Dear Dr. Roach: My son is studying aviation maintenance, and the instructors tell the students to expect random urine tests for drugs when they are employed. Drinking alcohol is fine, but using marijuana and other drugs are cause for losing your licence and thus your career. Recently we were walking around Boston for a day and we smelled pot frequently. Recreational and medical marijuana are legal in Massachusetts. He asked if one could fail a urine test by inhaling secondhand pot smoke. I doubt you could just by walking through a park, but what about attending a party or sitting in a car with someone who is smoking?
Several studies have shown that a person sitting in a car or a closed room where cannabis is being smoked can result in low, but detectable, levels in a person’s urine, even if they were not using the cannabis themselves.
However, most laboratories choose a threshold for calling a sample positive that is higher than was shown to be possible in the passive smoke experiments.
On the other hand, the concentration of THC in cannabis is much higher now than it was in those experiments, done mostly in the 1980s.
In a 2010 study from the Netherlands (looking at a real-life coffee shop), urine levels in nonusers (between 5 and 8 ng/mL) still were well below the thresholds used to detect cannabis use that I found in the published literature (25 to 50).
I think it is unlikely that secondhand cannabis smoke will turn a urine test positive.
Dear Dr. Roach: I have tongue-tie. My dentist recently mentioned it after several years with her and suggested that she use a laser to eliminate the issue. I am 63. Do you think that this would be useful or helpful to me at my age? My tongue-tie is not severe, probably considered pretty mild. If I stick my tongue out of my mouth, I can touch the outside of my lips. The dentist, on the other hand, can almost touch her chin with her tongue.
Ankyloglossia is a condition where the tongue is tied to the floor of the mouth by an unusually long or thick band of connective tissue, called the lingual frenulum. In infants and children, surgery is considered when there are problems with feeding or speech that have not gotten better with time.
I have never had an adult patient ask me about having a procedure to eliminate the issue, but it is a fairly easy procedure for an expert to perform.
However, if you aren’t having any problems, I don’t think I would recommend it being done. I have heard of professional wind instrument players undergoing the procedure to improve their playing, or people who speak publicly who develop tongue pain getting the procedure to reduce symptoms.
There has been some controversy about whether ankyloglossia is related to obstructive sleep apnea in adults and whether treatment, such as the laser procedure you mentioned, would be effective at relieving the sleep apnea. There is not enough evidence for me to recommend surgical treatment for ankyloglossia for obstructive sleep apnea at this time.

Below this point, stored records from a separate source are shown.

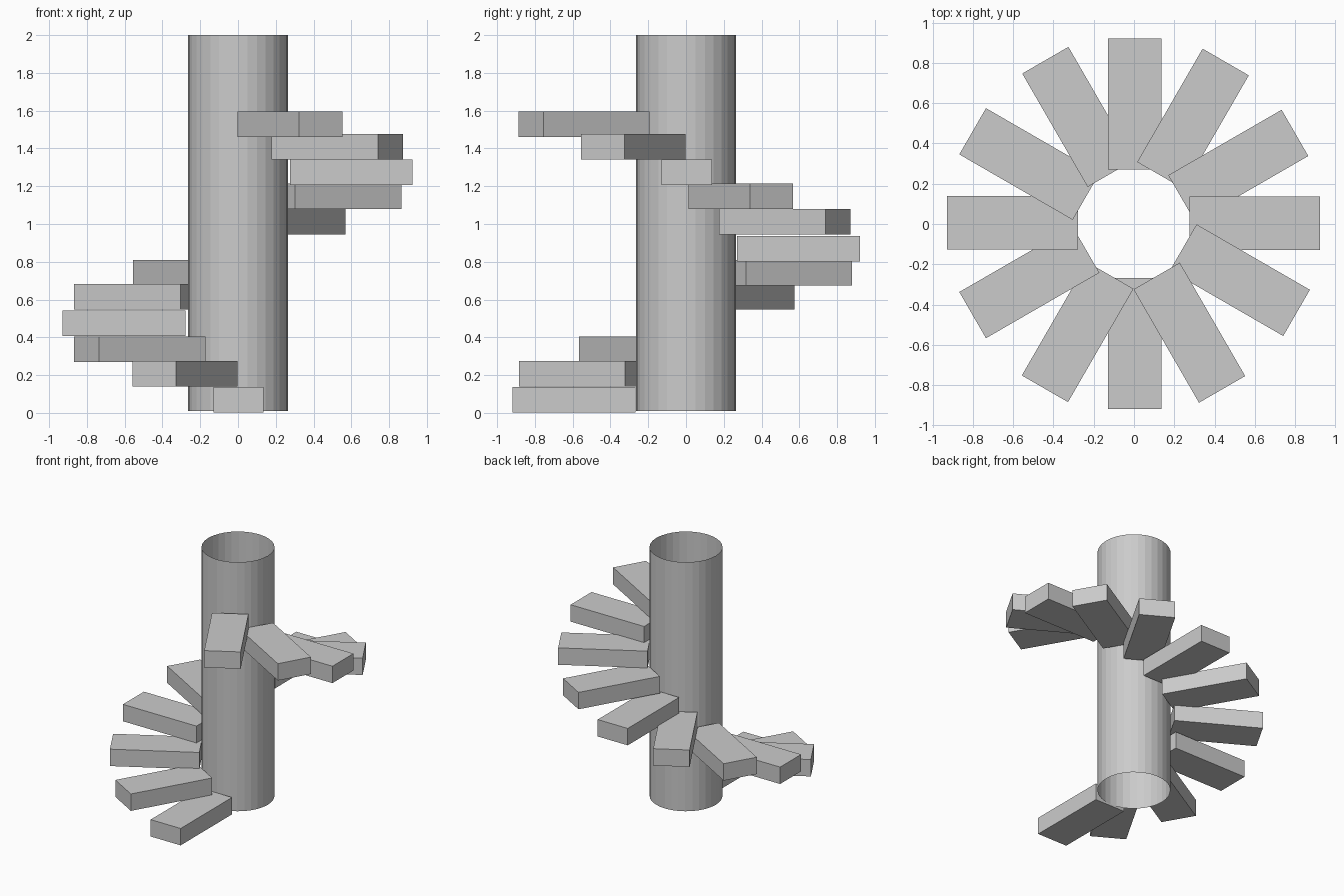
import bpy
import math

# Central column: open tube surface, no caps
bpy.ops.mesh.primitive_cylinder_add(vertices=32, radius=0.264, depth=1.99,
                                    end_fill_type='NOTHING', location=(0, 0, 1.005))
bpy.context.object.name = "column"

# Treads: centre (x, y, z), each one turned 30 degrees clockwise from the last
LENGTH, WIDTH, HEIGHT = 0.65, 0.265, 0.135
centres = [
    (0.003, -0.593, 0.069), (-0.28, -0.537, 0.208), (-0.52, -0.29, 0.336),
    (-0.604, 0.006, 0.474), (-0.52, 0.298, 0.616), (-0.278, 0.532, 0.743),
    (0.003, 0.596, 0.868), (0.293, 0.523, 1.011), (0.518, 0.29, 1.146),
    (0.60, 0.004, 1.275), (0.526, -0.279, 1.410), (0.275, -0.54, 1.529),
]
for i, centre in enumerate(centres):
    bpy.ops.mesh.primitive_cube_add(size=1, location=centre,
                                    rotation=(0, 0, math.radians(-90 - 30 * i)))
    tread = bpy.context.object
    tread.name = f"tread_{i + 1}"
    tread.scale = (LENGTH, WIDTH, HEIGHT)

Dr. Roach regrets that he is unable to answer individual letters, but will incorporate them in the column whenever possible. Readers may email questions to ToYourGoodHealth@med.cornell.edu.